> _Description of the task_: Your job with the data below is to output exactly the lines from the one holding "frame.computeVertexNormals();" down to the one holding "const bevel = 0.014;", both included, and no others.

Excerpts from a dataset
⁂
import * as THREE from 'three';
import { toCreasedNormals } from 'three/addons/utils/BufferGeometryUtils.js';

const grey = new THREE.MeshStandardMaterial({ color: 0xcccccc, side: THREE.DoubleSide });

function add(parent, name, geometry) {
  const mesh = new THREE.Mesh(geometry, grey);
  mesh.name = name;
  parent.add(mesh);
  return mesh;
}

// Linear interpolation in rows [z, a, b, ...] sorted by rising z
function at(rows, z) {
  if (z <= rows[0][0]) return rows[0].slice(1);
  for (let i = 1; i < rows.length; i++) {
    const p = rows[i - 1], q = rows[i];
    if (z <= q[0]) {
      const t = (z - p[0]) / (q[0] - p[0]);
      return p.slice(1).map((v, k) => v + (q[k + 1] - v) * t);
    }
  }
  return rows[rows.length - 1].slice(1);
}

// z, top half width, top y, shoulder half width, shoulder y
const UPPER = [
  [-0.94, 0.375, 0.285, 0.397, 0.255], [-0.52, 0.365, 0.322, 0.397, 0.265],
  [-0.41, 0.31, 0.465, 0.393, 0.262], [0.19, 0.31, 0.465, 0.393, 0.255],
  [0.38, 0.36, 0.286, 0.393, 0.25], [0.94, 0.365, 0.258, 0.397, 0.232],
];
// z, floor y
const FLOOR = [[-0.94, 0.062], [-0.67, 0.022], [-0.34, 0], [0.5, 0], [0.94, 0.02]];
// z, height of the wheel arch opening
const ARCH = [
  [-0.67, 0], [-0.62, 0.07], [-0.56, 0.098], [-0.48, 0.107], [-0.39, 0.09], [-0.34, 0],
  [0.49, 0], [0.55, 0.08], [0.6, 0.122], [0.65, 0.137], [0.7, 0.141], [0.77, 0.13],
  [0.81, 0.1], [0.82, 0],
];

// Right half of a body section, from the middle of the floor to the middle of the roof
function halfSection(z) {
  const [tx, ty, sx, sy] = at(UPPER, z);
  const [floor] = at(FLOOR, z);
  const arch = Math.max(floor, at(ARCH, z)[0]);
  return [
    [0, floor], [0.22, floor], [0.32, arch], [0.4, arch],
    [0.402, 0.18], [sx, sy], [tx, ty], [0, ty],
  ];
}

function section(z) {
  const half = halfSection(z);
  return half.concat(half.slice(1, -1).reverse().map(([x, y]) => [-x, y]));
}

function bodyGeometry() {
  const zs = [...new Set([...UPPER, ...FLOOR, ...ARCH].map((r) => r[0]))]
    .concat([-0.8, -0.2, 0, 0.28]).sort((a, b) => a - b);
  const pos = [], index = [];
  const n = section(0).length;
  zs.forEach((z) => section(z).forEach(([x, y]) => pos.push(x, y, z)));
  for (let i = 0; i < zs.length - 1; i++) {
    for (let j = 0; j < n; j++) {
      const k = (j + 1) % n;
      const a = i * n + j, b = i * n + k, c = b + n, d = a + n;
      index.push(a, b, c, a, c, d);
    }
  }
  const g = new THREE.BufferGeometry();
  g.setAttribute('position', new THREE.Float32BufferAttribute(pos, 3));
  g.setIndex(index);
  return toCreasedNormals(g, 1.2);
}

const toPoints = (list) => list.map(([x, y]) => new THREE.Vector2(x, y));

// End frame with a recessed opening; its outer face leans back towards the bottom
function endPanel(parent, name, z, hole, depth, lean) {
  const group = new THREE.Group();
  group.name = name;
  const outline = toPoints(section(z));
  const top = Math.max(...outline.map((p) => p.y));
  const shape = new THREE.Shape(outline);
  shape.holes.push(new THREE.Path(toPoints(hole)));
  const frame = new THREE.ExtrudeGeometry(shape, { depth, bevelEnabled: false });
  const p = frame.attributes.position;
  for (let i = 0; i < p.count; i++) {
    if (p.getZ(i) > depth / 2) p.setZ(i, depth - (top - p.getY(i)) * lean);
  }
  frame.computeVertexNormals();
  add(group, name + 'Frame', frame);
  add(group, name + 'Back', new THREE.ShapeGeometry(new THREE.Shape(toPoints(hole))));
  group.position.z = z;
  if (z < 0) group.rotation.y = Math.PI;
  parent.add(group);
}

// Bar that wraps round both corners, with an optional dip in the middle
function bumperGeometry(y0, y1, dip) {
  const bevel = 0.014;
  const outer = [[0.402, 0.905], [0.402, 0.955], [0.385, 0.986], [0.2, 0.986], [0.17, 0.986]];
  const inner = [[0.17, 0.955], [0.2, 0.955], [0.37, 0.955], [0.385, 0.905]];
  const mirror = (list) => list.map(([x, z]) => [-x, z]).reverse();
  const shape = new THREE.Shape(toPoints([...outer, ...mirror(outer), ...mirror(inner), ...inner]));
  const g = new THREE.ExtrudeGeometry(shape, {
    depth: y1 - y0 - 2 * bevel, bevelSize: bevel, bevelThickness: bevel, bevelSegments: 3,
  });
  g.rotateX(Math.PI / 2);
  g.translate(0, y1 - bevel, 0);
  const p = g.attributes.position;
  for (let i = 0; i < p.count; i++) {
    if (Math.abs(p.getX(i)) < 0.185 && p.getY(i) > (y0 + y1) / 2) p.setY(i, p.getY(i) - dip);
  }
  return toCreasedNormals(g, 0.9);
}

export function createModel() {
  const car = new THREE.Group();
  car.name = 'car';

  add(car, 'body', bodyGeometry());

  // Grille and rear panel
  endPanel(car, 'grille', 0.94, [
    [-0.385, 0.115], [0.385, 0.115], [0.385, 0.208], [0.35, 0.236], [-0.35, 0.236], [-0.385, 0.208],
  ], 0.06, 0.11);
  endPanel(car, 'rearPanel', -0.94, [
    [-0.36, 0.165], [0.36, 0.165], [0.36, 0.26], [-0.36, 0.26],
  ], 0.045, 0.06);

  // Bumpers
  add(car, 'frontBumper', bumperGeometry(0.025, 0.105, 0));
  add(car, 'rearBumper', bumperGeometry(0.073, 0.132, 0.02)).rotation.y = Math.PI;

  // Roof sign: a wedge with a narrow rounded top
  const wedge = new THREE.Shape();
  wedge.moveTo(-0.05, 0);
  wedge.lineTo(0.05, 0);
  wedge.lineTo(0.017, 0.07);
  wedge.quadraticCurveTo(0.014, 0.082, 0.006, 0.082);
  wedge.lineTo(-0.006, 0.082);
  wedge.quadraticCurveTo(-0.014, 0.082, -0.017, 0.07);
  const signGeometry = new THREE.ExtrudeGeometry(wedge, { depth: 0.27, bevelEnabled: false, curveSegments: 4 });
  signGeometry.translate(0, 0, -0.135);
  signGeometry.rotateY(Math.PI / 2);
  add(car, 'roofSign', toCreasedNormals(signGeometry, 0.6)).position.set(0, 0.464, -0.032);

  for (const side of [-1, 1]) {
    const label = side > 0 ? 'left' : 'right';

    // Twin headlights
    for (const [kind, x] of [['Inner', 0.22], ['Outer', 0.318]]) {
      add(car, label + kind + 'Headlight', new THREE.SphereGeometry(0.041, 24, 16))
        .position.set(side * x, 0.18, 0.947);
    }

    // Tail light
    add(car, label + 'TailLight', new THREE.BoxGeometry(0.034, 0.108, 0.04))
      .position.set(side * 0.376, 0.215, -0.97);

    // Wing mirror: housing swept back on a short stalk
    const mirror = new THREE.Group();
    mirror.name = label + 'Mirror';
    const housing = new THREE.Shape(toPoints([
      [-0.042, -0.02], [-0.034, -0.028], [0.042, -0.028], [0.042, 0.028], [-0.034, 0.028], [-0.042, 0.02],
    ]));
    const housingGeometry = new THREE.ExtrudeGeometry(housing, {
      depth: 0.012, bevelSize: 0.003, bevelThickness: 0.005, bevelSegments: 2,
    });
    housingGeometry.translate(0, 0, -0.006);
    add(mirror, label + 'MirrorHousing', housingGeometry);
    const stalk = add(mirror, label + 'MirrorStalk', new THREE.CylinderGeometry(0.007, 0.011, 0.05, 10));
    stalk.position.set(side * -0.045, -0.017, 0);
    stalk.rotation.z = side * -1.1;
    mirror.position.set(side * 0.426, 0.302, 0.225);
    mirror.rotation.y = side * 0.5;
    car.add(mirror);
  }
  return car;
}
⁂
> _Expected answer_:
  frame.computeVertexNormals();
  add(group, name + 'Frame', frame);
  add(group, name + 'Back', new THREE.ShapeGeometry(new THREE.Shape(toPoints(hole))));
  group.position.z = z;
  if (z < 0) group.rotation.y = Math.PI;
  parent.add(group);
}

// Bar that wraps round both corners, with an optional dip in the middle
function bumperGeometry(y0, y1, dip) {
  const bevel = 0.014;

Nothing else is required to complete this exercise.